===== Data extract

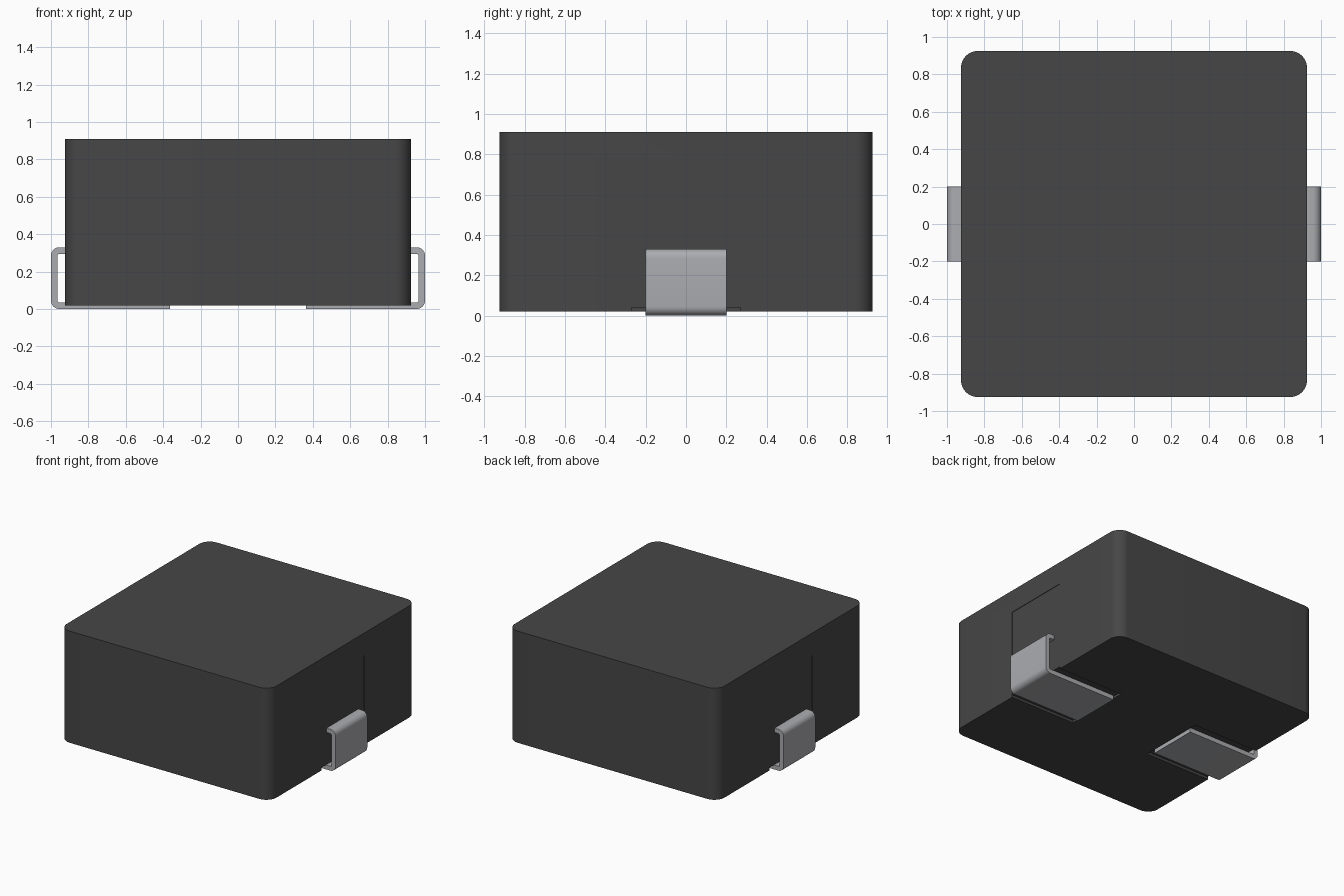
import bpy
import bmesh
from math import sin, cos, radians

cube = bpy.data.objects.get("Cube")
if cube:
    bpy.data.objects.remove(cube, do_unlink=True)


def material(name, rgb):
    m = bpy.data.materials.new(name)
    m.use_nodes = True
    color = (*rgb, 1)
    m.diffuse_color = color
    m.node_tree.nodes["Principled BSDF"].inputs["Base Color"].default_value = color
    return m


def arc(cx, cy, r, start, end, steps=8):
    angles = [radians(start + (end - start) * i / steps) for i in range(steps + 1)]
    return [(cx + r * cos(a), cy + r * sin(a)) for a in angles]


def prism(name, profile, place, lo, hi, mat):
    """Extrude a flat profile from lo to hi; place maps (u, v, depth) to x, y, z."""
    bm = bmesh.new()
    base = bm.faces.new([bm.verts.new(place(u, v, lo)) for u, v in profile])
    top = bmesh.ops.extrude_face_region(bm, geom=[base])["geom"]
    shift = [b - a for a, b in zip(place(0, 0, lo), place(0, 0, hi))]
    verts = [g for g in top if isinstance(g, bmesh.types.BMVert)]
    bmesh.ops.translate(bm, verts=verts, vec=shift)
    bmesh.ops.recalc_face_normals(bm, faces=bm.faces)
    mesh = bpy.data.meshes.new(name)
    bm.to_mesh(mesh)
    bm.free()
    mesh.materials.append(mat)
    obj = bpy.data.objects.new(name, mesh)
    bpy.context.collection.objects.link(obj)
    return obj


def activate(obj):
    bpy.ops.object.select_all(action="DESELECT")
    obj.select_set(True)
    bpy.context.view_layer.objects.active = obj


def smooth(obj):
    activate(obj)
    bpy.ops.object.shade_smooth_by_angle(angle=radians(30))


charcoal = material("charcoal_body", (0.062, 0.062, 0.062))
silver = material("silver_metal", (0.41, 0.415, 0.435))

# Body: square block with rounded vertical corners
half, radius = 0.925, 0.09
c = half - radius
outline = []
for i, (sx, sy) in enumerate([(1, 1), (-1, 1), (-1, -1), (1, -1)]):
    outline += arc(sx * c, sy * c, radius, i * 90, i * 90 + 90, 10)
body = prism("body", outline, lambda u, v, d: (u, v, d), 0.02, 0.91, charcoal)

# Terminal: folded strip running under the body, up the side and back in
T, R, W = 0.035, 0.045, 0.2
cx, top = 1 - R, 0.33
strip = [(0.363, 0)] + arc(cx, R, R, -90, 0) + arc(cx, top - R, R, 0, 90)
strip += [(0.9, top), (0.9, top - T)]
strip += arc(cx, top - R, R - T, 90, 0, 4) + arc(cx, R, R - T, 0, -90, 4)
strip += [(0.363, T)]

# Shallow recess around each terminal, deeper underneath than on the side
recess = [(0.35, -0.1), (1.1, -0.1), (1.1, 0.73), (0.921, 0.73), (0.921, 0.04), (0.35, 0.04)]

for side, sign in (("left", 1), ("right", -1)):
    def place(u, v, d, s=sign):
        return (s * u, d, v)

    cutter = prism("recess_cutter", recess, place, -0.27, 0.27, charcoal)
    cutter.hide_render = True
    cut = body.modifiers.new("recess", "BOOLEAN")
    cut.operation, cut.solver, cut.object = "DIFFERENCE", "EXACT", cutter
    activate(body)
    bpy.ops.object.modifier_apply(modifier=cut.name)
    bpy.data.objects.remove(cutter, do_unlink=True)

    smooth(prism(side + "_terminal", strip, place, -W, W, silver))

smooth(body)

==========

Your instructions: How many of the lines above contain "place"? Give the number by itself.

Response: 7